Yet, as more people reached Florida at the turn of the 20th century and picked the flowers to take them home, that natural growth dwindled.
Fairchild Tropical Botanic Garden in Coral Gables hopes to reintroduce native orchids to the Miami area with its Million Orchid Project.
Staff members and volunteers at Fairchild are planning to grow millions of native orchids in targeted urban areas in and around Miami, including schools, parks and neighborhoods. Leaders at Fairchild got the idea from a similar model at the Singapore Botanic Garden, which replanted the country’s native orchids on city street trees.
The Million Orchid Project has three goals, Amy Padolf, Fairchild’s director of education, said.
“We want to conserve endangered South Florida orchid species, we want to include educational components to get kids involved, and we want to add urban beautification,” Padolf said
At Fairchild’s micropropagation laboratory, orchid seed capsules are growing in more than 1,000 test tubes. Each seed capsule could potentially generate more than 12,000 seeds.
Orchid species they are growing include the butterfly, cowhorn, dollar, cockleshell, and pink orchids (love those names!).
At the Miami magnet school TERRA Environmental Research Institute, students this past school year helped track growing conditions for 10,000-plus orchid seedlings kept there.
The information students collected on lighting conditions and growth provided helpful data for Fairchild, said Padolf. Just three weeks ago, students were able to take their orchid seedlings and plant them in trees at TERRA.

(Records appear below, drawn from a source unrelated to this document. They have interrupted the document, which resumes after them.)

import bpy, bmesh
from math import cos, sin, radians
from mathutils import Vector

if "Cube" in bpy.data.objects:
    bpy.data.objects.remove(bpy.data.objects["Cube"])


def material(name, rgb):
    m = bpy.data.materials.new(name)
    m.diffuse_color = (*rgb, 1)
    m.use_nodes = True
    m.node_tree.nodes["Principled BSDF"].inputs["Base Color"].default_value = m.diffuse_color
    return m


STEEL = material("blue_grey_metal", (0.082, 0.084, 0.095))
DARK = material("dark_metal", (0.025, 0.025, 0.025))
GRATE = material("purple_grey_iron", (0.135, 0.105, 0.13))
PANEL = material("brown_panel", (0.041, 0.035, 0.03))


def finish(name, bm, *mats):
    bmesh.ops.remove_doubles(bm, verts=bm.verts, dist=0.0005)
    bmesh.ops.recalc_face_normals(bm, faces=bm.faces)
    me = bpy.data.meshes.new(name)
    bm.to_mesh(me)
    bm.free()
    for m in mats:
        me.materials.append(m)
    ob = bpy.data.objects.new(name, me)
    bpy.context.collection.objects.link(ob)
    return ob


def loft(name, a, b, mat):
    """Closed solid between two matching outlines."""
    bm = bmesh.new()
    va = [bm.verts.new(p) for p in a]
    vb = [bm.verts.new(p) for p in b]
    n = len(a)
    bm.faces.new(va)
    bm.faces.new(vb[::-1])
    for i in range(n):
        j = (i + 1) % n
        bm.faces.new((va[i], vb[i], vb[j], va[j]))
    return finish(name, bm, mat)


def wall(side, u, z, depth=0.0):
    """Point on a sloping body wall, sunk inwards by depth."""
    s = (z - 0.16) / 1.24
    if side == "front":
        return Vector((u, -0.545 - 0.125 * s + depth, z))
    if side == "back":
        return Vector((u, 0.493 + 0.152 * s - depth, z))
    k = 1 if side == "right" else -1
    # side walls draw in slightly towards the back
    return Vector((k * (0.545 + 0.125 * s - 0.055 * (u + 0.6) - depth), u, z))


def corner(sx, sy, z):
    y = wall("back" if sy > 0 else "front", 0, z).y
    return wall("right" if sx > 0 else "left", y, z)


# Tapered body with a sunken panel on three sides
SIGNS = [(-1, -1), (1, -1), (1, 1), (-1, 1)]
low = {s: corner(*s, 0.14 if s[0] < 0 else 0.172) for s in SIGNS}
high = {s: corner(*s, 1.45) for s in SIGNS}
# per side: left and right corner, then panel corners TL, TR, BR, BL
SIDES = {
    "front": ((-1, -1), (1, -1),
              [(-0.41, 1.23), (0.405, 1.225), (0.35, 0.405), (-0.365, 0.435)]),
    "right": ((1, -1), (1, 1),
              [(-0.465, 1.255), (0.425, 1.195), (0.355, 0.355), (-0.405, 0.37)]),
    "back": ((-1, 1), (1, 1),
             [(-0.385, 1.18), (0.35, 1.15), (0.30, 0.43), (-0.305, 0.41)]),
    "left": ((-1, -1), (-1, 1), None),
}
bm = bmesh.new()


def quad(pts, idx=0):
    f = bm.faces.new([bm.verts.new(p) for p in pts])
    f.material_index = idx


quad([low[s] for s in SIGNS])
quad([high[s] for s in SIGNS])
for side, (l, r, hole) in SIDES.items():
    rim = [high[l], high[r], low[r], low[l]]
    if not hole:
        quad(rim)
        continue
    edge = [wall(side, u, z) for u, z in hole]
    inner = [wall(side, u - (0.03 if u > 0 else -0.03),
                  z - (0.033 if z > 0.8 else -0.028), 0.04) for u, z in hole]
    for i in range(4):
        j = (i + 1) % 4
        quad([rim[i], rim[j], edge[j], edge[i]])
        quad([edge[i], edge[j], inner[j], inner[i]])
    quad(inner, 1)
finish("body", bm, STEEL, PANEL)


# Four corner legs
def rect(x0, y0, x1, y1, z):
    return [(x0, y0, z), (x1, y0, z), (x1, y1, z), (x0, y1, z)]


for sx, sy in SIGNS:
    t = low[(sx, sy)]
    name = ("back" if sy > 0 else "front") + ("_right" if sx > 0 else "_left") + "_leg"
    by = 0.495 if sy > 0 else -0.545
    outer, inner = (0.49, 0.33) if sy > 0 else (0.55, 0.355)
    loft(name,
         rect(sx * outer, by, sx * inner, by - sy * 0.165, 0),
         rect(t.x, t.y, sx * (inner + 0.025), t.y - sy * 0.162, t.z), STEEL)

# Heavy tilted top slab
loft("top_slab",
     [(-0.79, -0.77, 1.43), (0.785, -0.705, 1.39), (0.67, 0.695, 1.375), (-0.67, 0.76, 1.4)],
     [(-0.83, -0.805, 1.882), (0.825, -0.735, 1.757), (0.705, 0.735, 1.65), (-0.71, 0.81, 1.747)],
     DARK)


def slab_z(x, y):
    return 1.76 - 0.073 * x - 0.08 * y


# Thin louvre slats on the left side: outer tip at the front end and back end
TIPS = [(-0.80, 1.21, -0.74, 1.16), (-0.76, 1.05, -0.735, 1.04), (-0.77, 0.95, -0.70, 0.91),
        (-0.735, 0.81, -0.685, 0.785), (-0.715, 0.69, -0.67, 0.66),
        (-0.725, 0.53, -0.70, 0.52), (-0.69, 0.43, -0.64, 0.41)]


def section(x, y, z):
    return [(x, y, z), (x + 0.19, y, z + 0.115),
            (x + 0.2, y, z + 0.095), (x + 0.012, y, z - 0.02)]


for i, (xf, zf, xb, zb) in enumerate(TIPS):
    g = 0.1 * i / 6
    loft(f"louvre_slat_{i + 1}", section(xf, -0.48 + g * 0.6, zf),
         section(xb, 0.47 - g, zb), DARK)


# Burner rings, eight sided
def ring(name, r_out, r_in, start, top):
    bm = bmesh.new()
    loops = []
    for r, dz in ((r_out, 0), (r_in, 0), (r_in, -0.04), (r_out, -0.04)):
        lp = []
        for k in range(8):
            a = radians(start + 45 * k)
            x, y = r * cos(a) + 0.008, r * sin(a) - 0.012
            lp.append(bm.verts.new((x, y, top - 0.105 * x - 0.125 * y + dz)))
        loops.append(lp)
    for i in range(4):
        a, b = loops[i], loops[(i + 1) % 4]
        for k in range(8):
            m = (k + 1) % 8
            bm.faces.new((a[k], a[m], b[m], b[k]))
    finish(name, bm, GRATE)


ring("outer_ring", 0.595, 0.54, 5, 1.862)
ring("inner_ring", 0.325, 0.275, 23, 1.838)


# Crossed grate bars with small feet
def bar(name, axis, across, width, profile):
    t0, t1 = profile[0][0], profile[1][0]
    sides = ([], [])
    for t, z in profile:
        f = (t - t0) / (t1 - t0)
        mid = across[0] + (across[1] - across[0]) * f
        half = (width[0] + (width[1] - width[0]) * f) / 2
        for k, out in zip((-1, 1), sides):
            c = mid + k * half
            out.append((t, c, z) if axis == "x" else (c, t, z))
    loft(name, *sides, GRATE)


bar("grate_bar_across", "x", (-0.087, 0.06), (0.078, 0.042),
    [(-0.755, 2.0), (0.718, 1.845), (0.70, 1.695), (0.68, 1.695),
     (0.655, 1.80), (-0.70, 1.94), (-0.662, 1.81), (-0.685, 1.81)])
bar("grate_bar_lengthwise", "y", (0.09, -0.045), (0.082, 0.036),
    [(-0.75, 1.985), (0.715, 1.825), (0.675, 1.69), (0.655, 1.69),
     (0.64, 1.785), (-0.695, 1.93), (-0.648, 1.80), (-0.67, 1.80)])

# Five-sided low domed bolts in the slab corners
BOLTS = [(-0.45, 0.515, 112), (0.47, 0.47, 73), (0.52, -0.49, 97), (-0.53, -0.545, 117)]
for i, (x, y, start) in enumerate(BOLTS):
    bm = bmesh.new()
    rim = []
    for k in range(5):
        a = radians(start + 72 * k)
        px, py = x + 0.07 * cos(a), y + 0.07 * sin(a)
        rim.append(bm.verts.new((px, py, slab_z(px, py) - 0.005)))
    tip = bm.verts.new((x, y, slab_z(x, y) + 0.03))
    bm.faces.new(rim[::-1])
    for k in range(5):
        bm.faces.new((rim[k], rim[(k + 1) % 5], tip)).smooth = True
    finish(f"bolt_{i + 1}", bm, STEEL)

The experience helps students to learn about science and have a sense of ownership once the orchids bloom, Padolf said.
Other South Florida schools are starting to participate in the orchid project, as well, Padolf said.
Fairchild also did a planting outside of Coral Gables City Hall earlier this year, Padolf said. Although a number of South Florida areas are vying for orchid plantings, Fairchild is deciding where to plant other seedlings based on the trees available, tree locations and other factors. For example, the orchid seedlings need to be planted on certain kinds of trees, such as live oak trees, Padolf said.
There are some native orchids that still grow in South Florida, including two types that occur naturally at Fairchild, but they grow in very small numbers.
Although orchid seeds can move in the air by the wind, they need to land in “just the right location” to grow properly, according to information on the project from Fairchild.
The odds of those seedlings landing in a perfect spot are low in South Florida’s urban environment.
Both Fairchild and the American Orchid Society, which is housed at Fairchild, have partnered to undertake the massive project.
Although Padolf wouldn’t reveal the project’s exact cost, she said they are using a number of funding sources and are searching for more funding to help support the manpower involved with the project.
In five years, Fairchild believes the blooming orchids will be in numerous urban settings. The folks at Fairchild are well aware that some thefts will occur.
“We know some people will take the orchids,” she said. Still, Fairchild knows the orchid project will bring beauty and a sense of pride to residents who will enjoy seeing the sensual flowers regularly.